═════ INFORMATION SHOWN
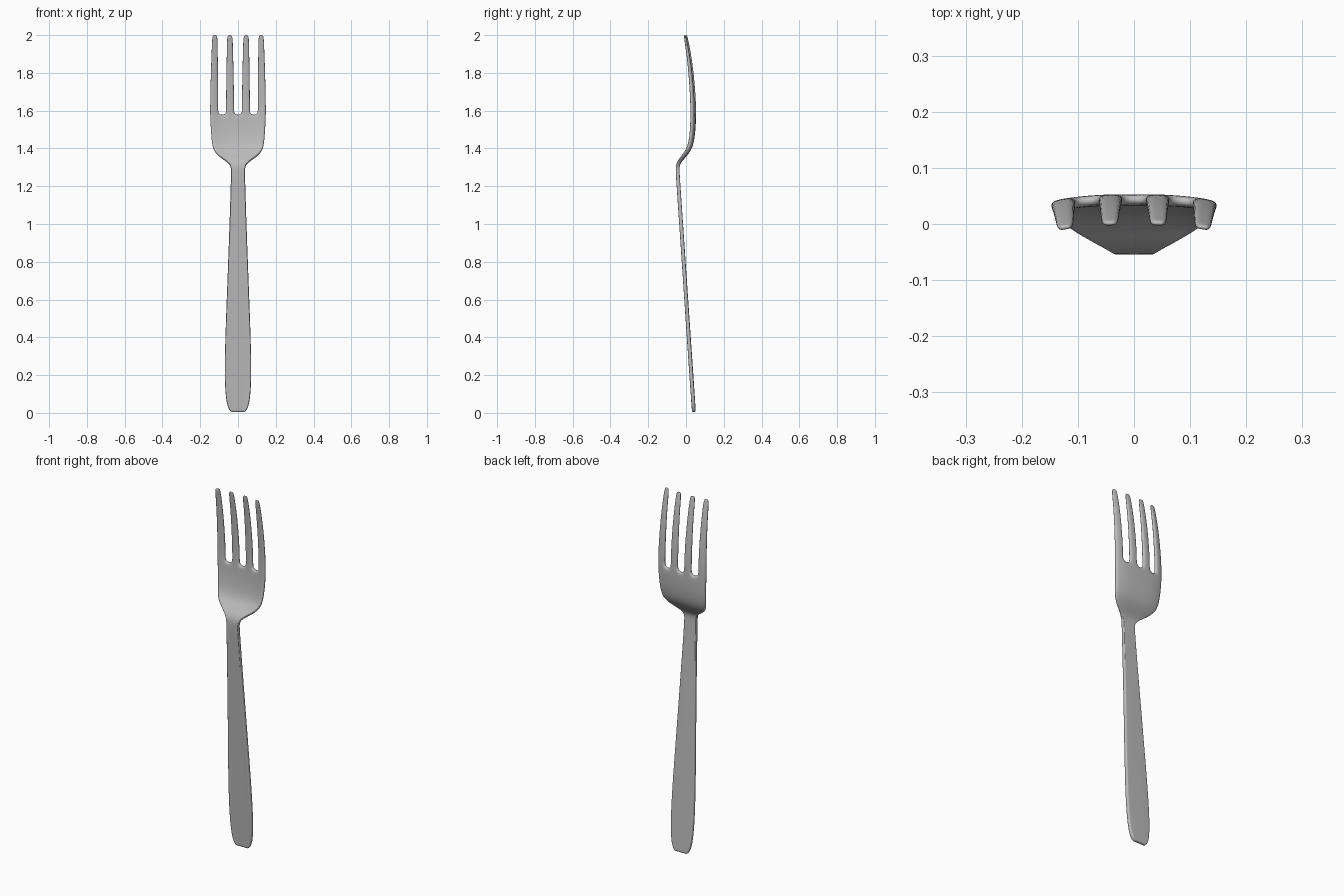
import bpy, bmesh

if "Cube" in bpy.data.objects:
    bpy.data.objects.remove(bpy.data.objects["Cube"])

steel = bpy.data.materials.new("brushed_steel")
steel.use_nodes = True
colour = (0.5, 0.5, 0.5, 1)
steel.diffuse_color = colour
steel.node_tree.nodes["Principled BSDF"].inputs["Base Color"].default_value = colour

# handle and bowl stations: height, half width, depth
BODY = [(0.004, 0.034, 0.042), (0.02, 0.052, 0.041), (0.08, 0.066, 0.037),
        (0.2, 0.0715, 0.029), (0.4, 0.068, 0.015), (0.8, 0.052, -0.012),
        (1.15, 0.040, -0.036), (1.27, 0.037, -0.044), (1.305, 0.037, -0.045),
        (1.33, 0.055, -0.036), (1.355, 0.095, -0.014), (1.385, 0.128, 0.012),
        (1.42, 0.138, 0.029), (1.48, 0.143, 0.039), (1.55, 0.147, 0.043),
        (1.585, 0.148, 0.043)]
# tine stations: height, depth, taper towards the tip, thickness
TINES = [(1.61, 0.043, 0.0, 1), (1.66, 0.042, 0.06, 1), (1.75, 0.036, 0.22, 0.95),
         (1.85, 0.026, 0.5, 0.85), (1.93, 0.014, 0.78, 0.7),
         (1.985, 0.004, 0.96, 0.55), (2.0, 0.001, 1.0, 0.45)]
ROOT = [-0.148, -0.104, -0.064, -0.020, 0.020, 0.064, 0.104, 0.148]
TIP = [-0.137, -0.108, -0.058, -0.028, 0.028, 0.058, 0.108, 0.137]


def with_middles(xs):
    out = [xs[0]]
    for a, b in zip(xs, xs[1:]):
        out += [(a + b) / 2, b]
    return out


def dish(x):
    return -0.013 * abs(x / 0.148) ** 3


bm = bmesh.new()
root = with_middles(ROOT)
thick = []


def add_vert(x, y, z, weight):
    thick.append(weight)
    return bm.verts.new((x, y + dish(x), z))


def bridge(lower, upper):
    for i in range(len(lower) - 1):
        bm.faces.new((lower[i], lower[i + 1], upper[i + 1], upper[i]))


# handle and bowl sheet
row = None
for z, width, y in BODY:
    new = [add_vert(x * width / 0.148, y, z, 1) for x in root]
    if row:
        bridge(row, new)
    row = new

# round slot bottoms between the tines
for i in (3, 7, 11):
    row[i].co.z -= 0.008

# four tines grown from the top edge of the bowl
for tine in range(4):
    lower = row[tine * 4:tine * 4 + 3]
    for z, y, taper, weight in TINES:
        left, right = [ROOT[k] + (TIP[k] - ROOT[k]) * taper
                       for k in (tine * 2, tine * 2 + 1)]
        if z == TINES[-1][0]:
            left, right = left + 0.005, right - 0.005
        upper = [add_vert(x, y, z, weight)
                 for x in (left, (left + right) / 2, right)]
        bridge(lower, upper)
        lower = upper

mesh = bpy.data.meshes.new("fork")
bm.to_mesh(mesh)
bm.free()
mesh.materials.append(steel)
fork = bpy.data.objects.new("fork", mesh)
bpy.context.collection.objects.link(fork)

# metal thickness, thinner at the tine tips
group = fork.vertex_groups.new(name="thickness")
for i, weight in enumerate(thick):
    group.add([i], weight, "REPLACE")
solid = fork.modifiers.new("thickness", "SOLIDIFY")
solid.thickness = 0.02
solid.offset = 0
solid.vertex_group = "thickness"
sub = fork.modifiers.new("smooth", "SUBSURF")
sub.levels = sub.render_levels = 2
for poly in mesh.polygons:
    poly.use_smooth = True
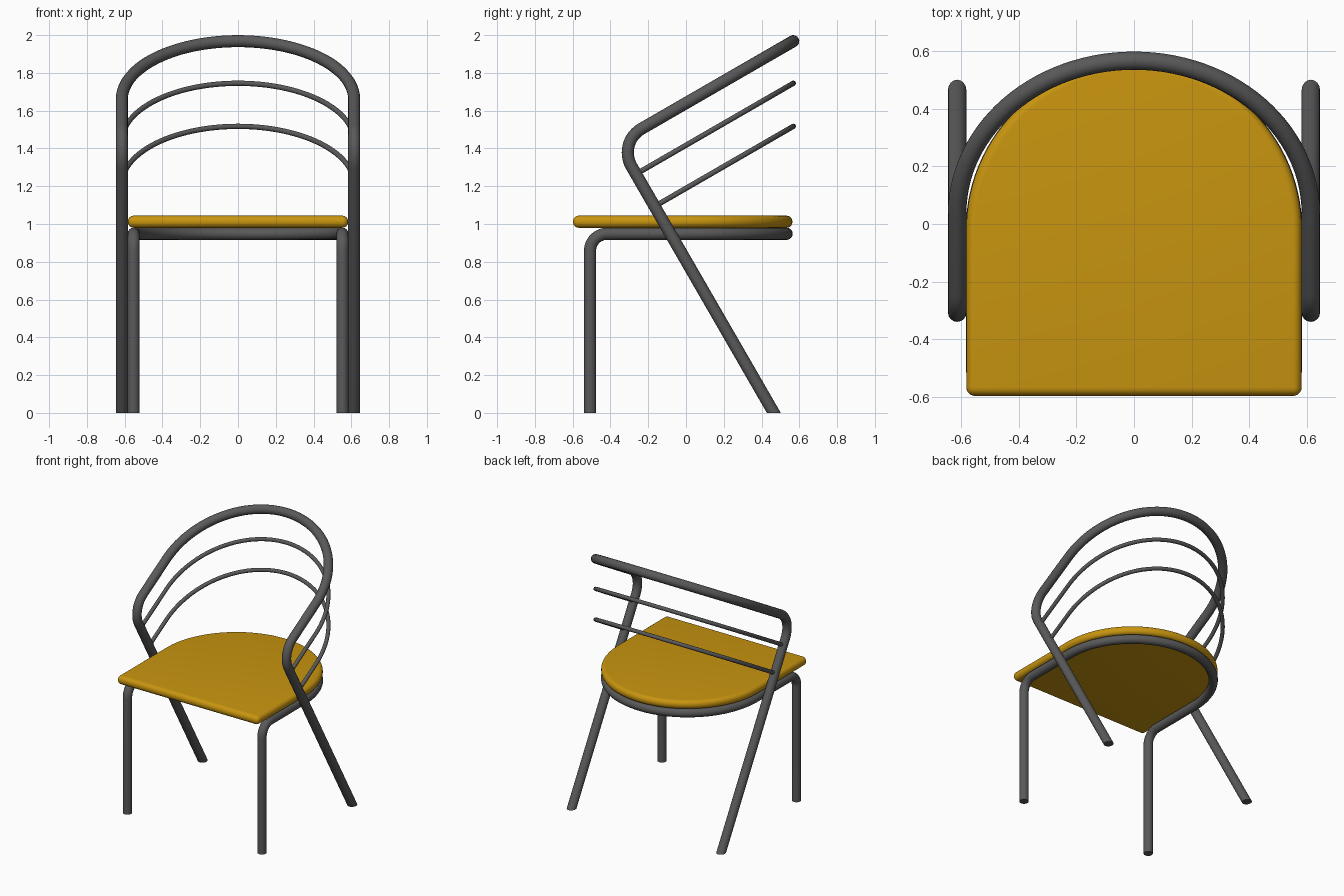
import bpy, bmesh
from math import sin, cos, pi, radians, tan
from mathutils import Vector as V

cube = bpy.data.objects.get("Cube")
if cube:
    bpy.data.objects.remove(cube)


def material(name, color, rough):
    m = bpy.data.materials.new(name)
    m.use_nodes = True
    m.diffuse_color = color
    node = m.node_tree.nodes["Principled BSDF"]
    node.inputs["Base Color"].default_value = color
    node.inputs["Roughness"].default_value = rough
    return m


steel = material("dark grey steel", (0.1, 0.1, 0.1, 1), 0.5)
yellow = material("mustard yellow", (0.58, 0.3, 0.005, 1), 0.5)

BACK = 0.568                     # rearmost centre line of the backrest
FOOT = 0.465                     # rear foot position on the floor
SLOPE = tan(radians(30))
UP = V((0, -0.5, 3 ** 0.5 / 2))  # rear leg direction, leaning forward
RISE = V((0, 3 ** 0.5 / 2, 0.5))  # backrest direction, leaning back


def smooth(ob, angle=40):
    bpy.ops.object.select_all(action='DESELECT')
    ob.select_set(True)
    bpy.context.view_layer.objects.active = ob
    bpy.ops.object.shade_smooth_by_angle(angle=radians(angle))


def fillet(corner, u, v, r, n=12):
    """Quarter-circle bend leaving along u and ending along v."""
    c = corner + r * (u + v)
    return [c - r * (v * cos(pi / 2 * i / n) + u * sin(pi / 2 * i / n))
            for i in range(n + 1)]


def half_hoop(end, direction, r, n=28):
    """Quarter of a hoop, from its side to its rearmost middle point."""
    c = end - direction * r
    return [c + r * (V((1, 0, 0)) * cos(pi / 2 * i / n) + direction * sin(pi / 2 * i / n))
            for i in range(n + 1)]


def tube(name, half, radius):
    """Sweep a round tube along a mirrored path, trimmed flat at the floor."""
    path = half + [V((-p.x, p.y, p.z)) for p in reversed(half[:-1])]
    cu = bpy.data.curves.new(name + " path", 'CURVE')
    cu.dimensions = '3D'
    cu.bevel_depth = radius
    cu.bevel_resolution = 6
    cu.use_fill_caps = True
    sp = cu.splines.new('POLY')
    sp.points.add(len(path) - 1)
    for pt, p in zip(sp.points, path):
        pt.co = (*p, 1)
    helper = bpy.data.objects.new(name + " path", cu)
    bpy.context.collection.objects.link(helper)
    dg = bpy.context.evaluated_depsgraph_get()
    me = bpy.data.meshes.new_from_object(helper.evaluated_get(dg))
    bpy.data.objects.remove(helper)
    bm = bmesh.new()
    bm.from_mesh(me)
    bmesh.ops.remove_doubles(bm, verts=bm.verts, dist=1e-5)
    bmesh.ops.bisect_plane(bm, geom=bm.verts[:] + bm.edges[:] + bm.faces[:],
                           plane_co=(0, 0, 0), plane_no=(0, 0, -1), clear_outer=True)
    bmesh.ops.holes_fill(bm, edges=[e for e in bm.edges if e.is_boundary])
    bmesh.ops.recalc_face_normals(bm, faces=bm.faces)
    bm.to_mesh(me)
    bm.free()
    me.materials.clear()
    me.materials.append(steel)
    ob = bpy.data.objects.new(name, me)
    bpy.context.collection.objects.link(ob)
    smooth(ob)


def leg_crossing(x, z_end):
    """Where a sloped bar ending at z_end meets the rear leg line."""
    z0 = z_end - SLOPE * BACK
    y = (FOOT - SLOPE * z0) / (1 + SLOPE ** 2)
    return V((x, y, z0 + SLOPE * y))


# Rear legs and top rail, one continuous bent tube
X = 0.615
foot = V((X, FOOT, 0)) - UP * 0.1
tube("back_frame", [foot] + fillet(leg_crossing(X, 1.968), -UP, RISE, 0.145)
     + half_hoop(V((0, BACK, 1.968)), RISE, X), 0.032)

# Thin backrest bars
for name, z in (("upper_back_bar", 1.745), ("lower_back_bar", 1.517)):
    tube(name, [leg_crossing(X, z)] + half_hoop(V((0, BACK, z)), RISE, X), 0.014)

# Front legs and the hoop under the seat
S = 0.553
tube("seat_frame", [V((S, -0.508, -0.1))]
     + fillet(V((S, -0.508, 0.948)), V((0, 0, -1)), V((0, 1, 0)), 0.09)
     + half_hoop(V((0, 0.533, 0.948)), V((0, 1, 0)), S), 0.032)

# Seat pad: square front, round back, rolled rim
R, N = 0.583, 56
bm = bmesh.new()
outline = [(-R, -0.598), (R, -0.598)]
outline += [(R * cos(pi * i / N), -0.02 + R * sin(pi * i / N)) for i in range(N + 1)]
face = bm.faces.new([bm.verts.new((x, y, 0.98)) for x, y in outline])
top = bmesh.ops.extrude_face_region(bm, geom=[face])["geom"]
bmesh.ops.translate(bm, vec=(0, 0, 0.064),
                    verts=[g for g in top if isinstance(g, bmesh.types.BMVert)])
bmesh.ops.recalc_face_normals(bm, faces=bm.faces)
me = bpy.data.meshes.new("seat")
bm.to_mesh(me)
bm.free()
me.materials.append(yellow)
seat = bpy.data.objects.new("seat", me)
bpy.context.collection.objects.link(seat)
smooth(seat)
bev = seat.modifiers.new("rolled rim", 'BEVEL')
bev.width = 0.03
bev.segments = 6
bev.limit_method = 'ANGLE'
bev.angle_limit = radians(40)
# Round the rim before the sharp-edge shading is evaluated
seat.modifiers.move(len(seat.modifiers) - 1, 0)
for e in me.edges:
    e.use_edge_sharp = False
me.shade_smooth()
══════════
**BRIEF**. Each line above that contains the string "colour" counts once; give the number of such lines and nothing more.

**THE COMPLETED TASK**. 3